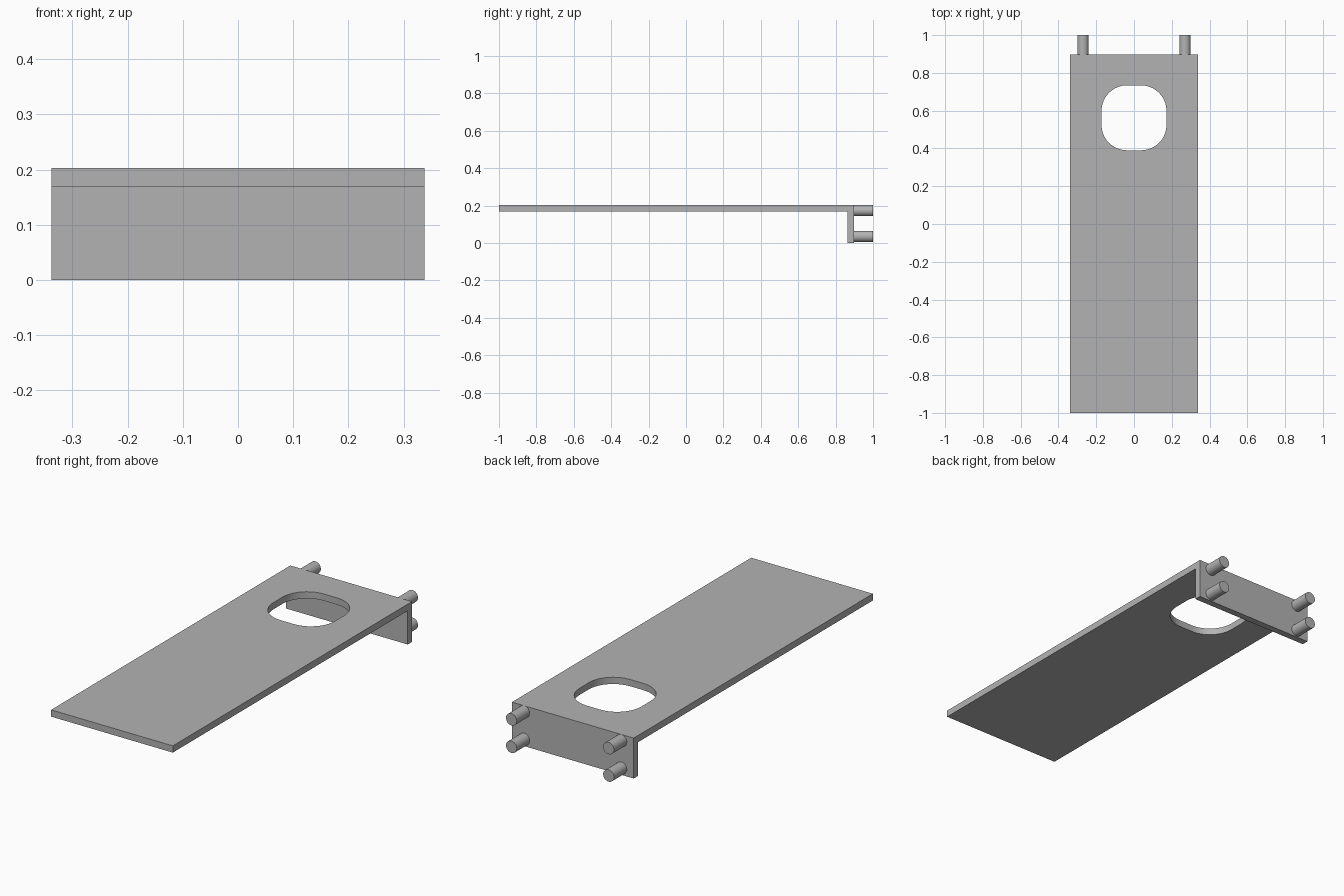
import bpy
import bmesh
from math import radians
from mathutils import Matrix, Vector

cube = bpy.data.objects.get("Cube")
if cube:
    bpy.data.objects.remove(cube, do_unlink=True)

HALF_WIDTH = 0.338
HEIGHT = 0.203
SHEET = 0.034
BACK = 0.898

grey = bpy.data.materials.new("plain grey")
grey.use_nodes = True
grey.diffuse_color = (0.45, 0.45, 0.45, 1)
grey.node_tree.nodes["Principled BSDF"].inputs["Base Color"].default_value = grey.diffuse_color


def add_object(name, bm):
    bmesh.ops.recalc_face_normals(bm, faces=bm.faces)
    mesh = bpy.data.meshes.new(name)
    bm.to_mesh(mesh)
    bm.free()
    mesh.materials.append(grey)
    obj = bpy.data.objects.new(name, mesh)
    bpy.context.collection.objects.link(obj)
    return obj


def select_only(obj):
    bpy.ops.object.select_all(action="DESELECT")
    obj.select_set(True)
    bpy.context.view_layer.objects.active = obj


# Bent sheet: an L profile extruded across the width
profile = [(-1, HEIGHT), (BACK, HEIGHT), (BACK, 0), (BACK - SHEET, 0),
           (BACK - SHEET, HEIGHT - SHEET), (-1, HEIGHT - SHEET)]
bm = bmesh.new()
face = bm.faces.new([bm.verts.new((-HALF_WIDTH, y, z)) for y, z in profile])
extruded = bmesh.ops.extrude_face_region(bm, geom=[face])["geom"]
# The starting face stays as the opposite end cap
bmesh.ops.translate(bm, vec=(2 * HALF_WIDTH, 0, 0),
                    verts=[v for v in extruded if isinstance(v, bmesh.types.BMVert)])
panel = add_object("bent_panel", bm)

# Rounded-square opening through the top sheet
bm = bmesh.new()
bmesh.ops.create_cube(bm, size=1, matrix=Matrix.Translation((0, 0.562, HEIGHT - SHEET / 2))
                      @ Matrix.Diagonal((0.344, 0.344, 0.1, 1)))
corners = [e for e in bm.edges if abs((e.verts[0].co - e.verts[1].co).z) > 0.05]
bmesh.ops.bevel(bm, geom=corners, offset=0.135, segments=10, profile=0.5, affect="EDGES")
cutter = add_object("opening_cutter", bm)
cutter.hide_render = True

cut = panel.modifiers.new("opening", "BOOLEAN")
cut.operation = "DIFFERENCE"
cut.solver = "EXACT"
cut.object = cutter
select_only(panel)
bpy.ops.object.modifier_apply(modifier=cut.name)
bpy.data.objects.remove(cutter, do_unlink=True)
bpy.ops.object.shade_smooth_by_angle(angle=radians(30))

# Four round pegs on the back of the flange
for side, x in (("left", 0.27), ("right", -0.27)):
    for level, z in (("upper", 0.173), ("lower", 0.035)):
        bm = bmesh.new()
        bmesh.ops.create_cone(bm, cap_ends=True, segments=32, radius1=0.03, radius2=0.03,
                              depth=1 - BACK,
                              matrix=Matrix.Translation(Vector((x, (1 + BACK) / 2, z)))
                              @ Matrix.Rotation(radians(90), 4, "X"))
        peg = add_object(f"{level}_{side}_peg", bm)
        select_only(peg)
        bpy.ops.object.shade_smooth_by_angle(angle=radians(30))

◆ Exercise goal ◆
Copy out every line in the listing where the word "bmesh" appears.

◆ Solved problem ◆
import bmesh
    bmesh.ops.recalc_face_normals(bm, faces=bm.faces)
bm = bmesh.new()
extruded = bmesh.ops.extrude_face_region(bm, geom=[face])["geom"]
bmesh.ops.translate(bm, vec=(2 * HALF_WIDTH, 0, 0),
                    verts=[v for v in extruded if isinstance(v, bmesh.types.BMVert)])
bm = bmesh.new()
bmesh.ops.create_cube(bm, size=1, matrix=Matrix.Translation((0, 0.562, HEIGHT - SHEET / 2))
bmesh.ops.bevel(bm, geom=corners, offset=0.135, segments=10, profile=0.5, affect="EDGES")
        bm = bmesh.new()
        bmesh.ops.create_cone(bm, cap_ends=True, segments=32, radius1=0.03, radius2=0.03,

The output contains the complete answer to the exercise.